Bermúdez and her husband had a commuter marriage for two years, but he eventually joined her firm as chief investment officer. Mission Management donates a percentage of its revenues to charitable projects supported by clients, directors and staff, such as the YWCA. Bermúdez has also established the Martha R. Seger Work/Study scholarship for women and minorities considering business careers. She has won several industry awards, including the Leading Women Entrepreneurs of the World award sponsored by IBM and Chase Manhattan Private Banking, and an Avon Women of Enterprise Award, co-sponsored by the U.S. Small Business Administration. But Bermúdez is sanguine about such honors. She told Hispanic Online, "I didn't do it for this or that title. What keeps me motivated is the commitment I made on Day One. Part of my mission is to leave a legacy, accomplish something, and fill a need. There is a fire underneath."

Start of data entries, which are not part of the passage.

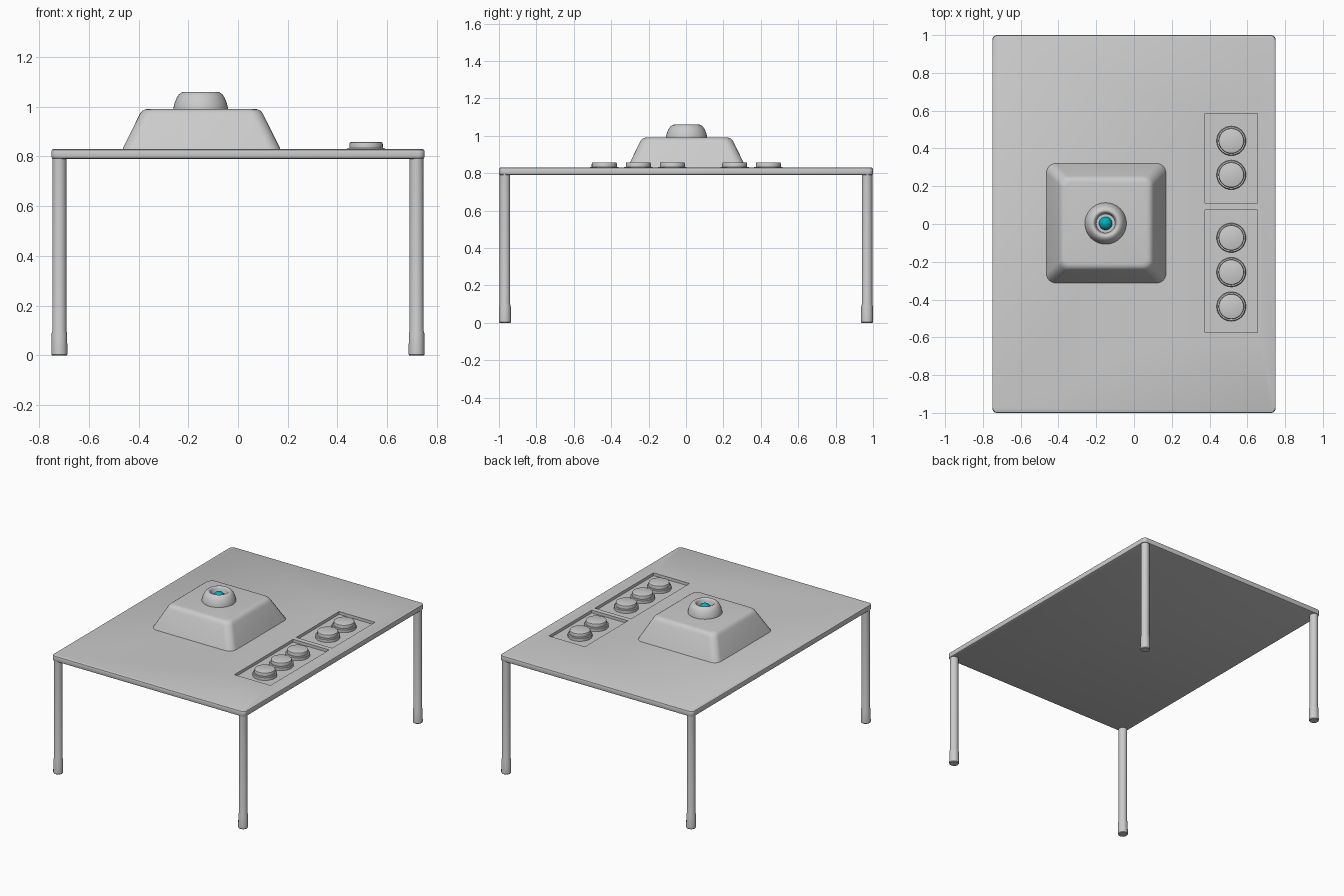
import bpy, bmesh, math

if "Cube" in bpy.data.objects:
    bpy.data.objects.remove(bpy.data.objects["Cube"])

TOP = 0.83


def finish(name, bm, angle=35):
    bmesh.ops.recalc_face_normals(bm, faces=bm.faces)
    me = bpy.data.meshes.new(name)
    bm.to_mesh(me)
    bm.free()
    ob = bpy.data.objects.new(name, me)
    bpy.context.collection.objects.link(ob)
    bpy.ops.object.select_all(action='DESELECT')
    ob.select_set(True)
    bpy.context.view_layer.objects.active = ob
    bpy.ops.object.shade_smooth_by_angle(angle=math.radians(angle))
    return ob


def loft(name, rings, angle=35, caps=True):
    bm = bmesh.new()
    loops = [[bm.verts.new(p) for p in r] for r in rings]
    n = len(loops[0])
    for a, b in zip(loops, loops[1:]):
        for i in range(n):
            j = (i + 1) % n
            bm.faces.new((a[i], a[j], b[j], b[i]))
    if caps:
        bm.faces.new(loops[0])
        bm.faces.new(loops[-1])
    return finish(name, bm, angle)


def lathe(name, profile, x, y, n=32, angle=35):
    rings = [[(x + r * math.cos(2 * math.pi * i / n), y + r * math.sin(2 * math.pi * i / n), z)
              for i in range(n)] for r, z in profile]
    return loft(name, rings, angle)


def rounded_rect(cx, cy, hx, hy, r, z, seg=6):
    pts = []
    for q, (sx, sy) in enumerate([(1, 1), (-1, 1), (-1, -1), (1, -1)]):
        for k in range(seg + 1):
            a = math.pi / 2 * (q + k / seg)
            pts.append((cx + sx * (hx - r) + r * math.cos(a), cy + sy * (hy - r) + r * math.sin(a), z))
    return pts


# Table top with softened edges
sections = [(0.008, 0.79), (0.002, 0.793), (0, 0.799), (0, 0.821), (0.002, 0.827), (0.008, TOP)]
table = loft("table_top", [rounded_rect(0, 0, 0.75 - d, 1 - d, 0.025, z) for d, z in sections])

# Two recessed button trays cut into the top
for y0, y1 in [(0.11, 0.585), (-0.575, 0.075)]:
    bpy.ops.mesh.primitive_cube_add(size=1, location=(0.515, (y0 + y1) / 2, 0.86))
    cutter = bpy.context.object
    cutter.name = "tray_cutter"
    cutter.hide_render = True
    cutter.scale = (0.28, y1 - y0, 0.1)
    mod = table.modifiers.new("tray", 'BOOLEAN')
    mod.operation, mod.object, mod.solver = 'DIFFERENCE', cutter, 'EXACT'
    bpy.context.view_layer.objects.active = table
    bpy.ops.object.modifier_apply(modifier=mod.name)
    bpy.data.objects.remove(cutter)

# Legs with slightly wider feet
for sx in (-1, 1):
    for sy in (-1, 1):
        lathe("leg", [(0.029, 0), (0.032, 0.004), (0.031, 0.09), (0.028, 0.1), (0.028, 0.795)],
              sx * 0.718, sy * 0.968, 24)

# Tapered housing with rounded corners
housing = [(0.318, 0.05, 0.825), (0.315, 0.05, 0.835), (0.252, 0.048, 0.962), (0.246, 0.048, 0.974),
           (0.238, 0.046, 0.983), (0.228, 0.042, 0.989), (0.215, 0.036, 0.991)]
loft("housing", [rounded_rect(-0.147, 0.004, h, h, r, z) for h, r, z in housing], 50)

# Domed collar with a hollow centre
lathe("collar", [(0.11, 0.985), (0.11, 0.995), (0.105, 1.015), (0.097, 1.035), (0.087, 1.05),
                 (0.076, 1.058), (0.067, 1.06), (0.061, 1.057), (0.057, 1.05), (0.05, 1.02)],
      -0.15, 0.003, 40, 50)

# Teal lens
bpy.ops.mesh.primitive_uv_sphere_add(segments=32, ring_count=16, radius=0.035, location=(-0.15, 0.003, 1.018))
lens = bpy.context.object
lens.name = "lens"
bpy.ops.object.shade_smooth()
mat = bpy.data.materials.new("teal")
mat.diffuse_color = (0.0, 0.42, 0.5, 1)
mat.use_nodes = True
mat.node_tree.nodes["Principled BSDF"].inputs["Base Color"].default_value = mat.diffuse_color
lens.data.materials.append(mat)

# Push buttons: base ring and cap
for y in (0.44, 0.26, -0.073, -0.255, -0.437):
    lathe("button_base", [(0.078, 0.808), (0.078, 0.829), (0.074, 0.834), (0.066, 0.834)], 0.515, y)
    lathe("button_cap", [(0.066, 0.81), (0.067, 0.836), (0.067, 0.85), (0.065, 0.856), (0.06, 0.858)], 0.515, y)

Bermúdez has one other impressive achievement to her name: she once took first place in her age group in a notoriously difficult athletic competition, the Escape from Alcatraz Triathlon. To prepare for the grueling swim in the frigid San Francisco Bay waters followed by a run to the Golden Gate bridge, Bermúdez bathed in ice-cube filled water daily for four months. She finished first in the women's 40-49 group in 1993, and was the Triathlon's oldest female finisher that year. Believing that athletic pursuits boost success, she told vistamagazine.com, "Sports is the foundation people need to succeed in the business world. Both require focus, discipline, sacrifice and teamwork." An inspiration to others, Bermúdez's success can be attributed to the fact that, as she told CHB, "I always want to improve myself at all times."
Los Angeles Times Business Journal, June 26, 2000, p. 24.
Palm Beach Post, January 28, 2002, p. 1D.
Tucson Citizen, August 25, 1997; January 5, 1998.
EntreWorld, February 2001, http://www.entreworld.org (May 28, 2002)
Hispanic Online, http://www.hispaniconline.com/cc/leading.html (May 23, 2002)
Mission Management and Trust, http://www.missiontrust.com (May 28, 2002)
Vista Magazine, http://www.vistamagazine.com/augpow/htm (May 23, 2002)
Additional information for this profile was provided by Carmen Bermúdez and obtained from a personal interview with Contemporary Hispanic Biography, June 6, 2002.